In Delano, Minnesota, a black family's home was broken into in March 2017 and a warning was spray-painted on the walls: 'Get Out'. The vandals left a note, too: 'Next time it's going to be fire.'
"Documenting Hate," ProPublica
"I could shoot somebody, and I wouldn't lose any votes"
Donald Trump, January 2016
There's a long history behind what motivates Dante Servin to aim his rifle at the black young woman standing at his door. He sees a black face, and it's this face, this individual standing before him, perhaps speaking incoherently because of that broke-down car a few yards away, that triggers his imagination. And he recalls images of violence not involving this woman before him. Yet, he begins to fear her. He's visibly frightened now. He's been taught that he has rights. He, Dante Servin, an off-duty Chicago policeman, returns indoors, locates his rifle. Servin aim at his target.
And the black woman, Rekia Boyd, 22 years old, believes, she, too, has rights as a human being to seek the aid of another. Only she lands on the concrete in front of Servin's door. Shot in the face. Dead.
Boyd's fears, less known, are no less historical. Certainly, she didn't have the opportunity to convey here fears to law enforcement or anyone else. On that fateful night, one of countless fateful nights and days for African Americans, Boyd may have forgotten she was black, contrary to Servin, who didn't forget he was white.
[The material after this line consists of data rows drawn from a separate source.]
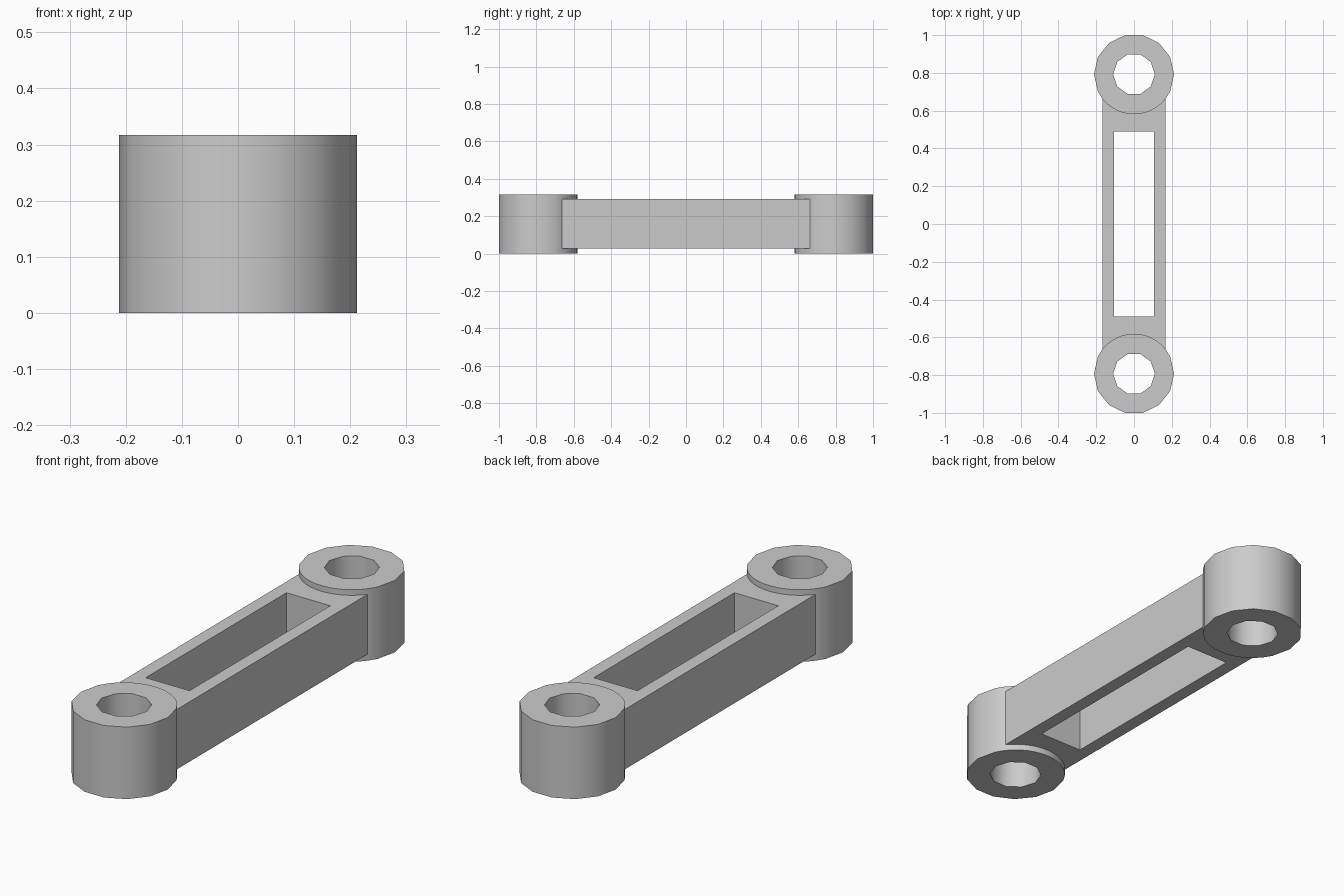
import bpy, bmesh
from math import radians, sin, cos, tau

if "Cube" in bpy.data.objects:
    bpy.data.objects.remove(bpy.data.objects["Cube"], do_unlink=True)

grey = bpy.data.materials.new("light grey")
grey.use_nodes = True
grey.diffuse_color = (0.6, 0.6, 0.6, 1)
grey.node_tree.nodes["Principled BSDF"].inputs["Base Color"].default_value = (0.6, 0.6, 0.6, 1)

HEIGHT = 0.317
BOSS_Y, BOSS_R, HOLE_R = 0.793, 0.212, 0.11
BAR_X, BAR_Y, BAR_Z = 0.167, 0.663, (0.028, 0.292)
SLOT_X, SLOT_Y = 0.107, 0.49


def extrude_ring(name, outer, inner, z0, z1):
    """Solid plate with a through opening, from two counter-clockwise outlines."""
    bm = bmesh.new()
    edges = []
    for outline in (outer, inner):
        verts = [bm.verts.new((x, y, z0)) for x, y in outline]
        edges += [bm.edges.new((a, b)) for a, b in zip(verts, verts[1:] + verts[:1])]
    bmesh.ops.triangle_fill(bm, edges=edges, use_beauty=True)
    bottom = list(bm.faces)
    top = bmesh.ops.extrude_face_region(bm, geom=bottom, use_keep_orig=True)["geom"]
    bmesh.ops.translate(bm, verts=[v for v in top if isinstance(v, bmesh.types.BMVert)],
                        vec=(0, 0, z1 - z0))
    bmesh.ops.recalc_face_normals(bm, faces=bm.faces)
    bmesh.ops.dissolve_limit(bm, angle_limit=radians(1), verts=bm.verts, edges=bm.edges)
    mesh = bpy.data.meshes.new(name)
    bm.to_mesh(mesh)
    bm.free()
    mesh.materials.append(grey)
    obj = bpy.data.objects.new(name, mesh)
    bpy.context.collection.objects.link(obj)
    return obj


def arc(radius, angles, y=0):
    return [(radius * cos(a), y + radius * sin(a)) for a in angles]


def rectangle(x, y):
    return [(-x, -y), (x, -y), (x, y), (-x, y)]


# Connecting bar with its long slot
extrude_ring("connecting_bar", rectangle(BAR_X, BAR_Y), rectangle(SLOT_X, SLOT_Y), *BAR_Z)

# End bosses: coarse outer side, finer arc where they meet the bar
coarse = [i * tau / 14 for i in range(-1, 9)]
fine = [radians(217.5 + 105 * i / 12) for i in range(13)]
bore = [i * tau / 10 for i in range(10)]
for name, turn in (("back_boss", 1), ("front_boss", -1)):
    outer = [(x * turn, y * turn) for x, y in arc(BOSS_R, coarse + fine, BOSS_Y)]
    inner = [(x * turn, y * turn) for x, y in arc(HOLE_R, bore, BOSS_Y)]
    boss = extrude_ring(name, outer, inner, 0, HEIGHT)
    bpy.ops.object.select_all(action="DESELECT")
    boss.select_set(True)
    bpy.context.view_layer.objects.active = boss
    bpy.ops.object.shade_smooth_by_angle(angle=radians(40))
But maybe this time, it's the narrative that experiences a jolt.
"In Columbus, Ohio, a man went to police because someone had been ringing his doorbell or banging on his garage 25 to 30 times a night, almost every night."
Early in January, 2019, I searched for ProPublica's website and its featured project, Documenting Hate. Included on this database is a request for stories from African Americans. Not just any kind of stories, however, but ones that recount experiences with our encounter with fear and hate. Specifically, the project requests stories written by blacks, describing the ways in which harassment is experienced--at home. Ironically, the project-within-a-project is called, Get Out!
If you are familiar with filmmaker Jordan Peele's Get Out (2017), then you might chuckle. That get out is a warning: Leave immediately! Your very being is in danger! Flee to safety! Leave this white enclave or you'll never leave but become unwillingly and cruelly absorbed into the family!
But there's another get out most blacks living in America have experienced almost as long as the get out that could represent the years of our captivity in slavery. In this horror movie, there are a series of signs (nooses, crosses, swatikas) verbal assaults ("n-word, get out!") and physical abuse that could and often does lead to death.
In this nightmare, strongly suggests we best be gone! And soon!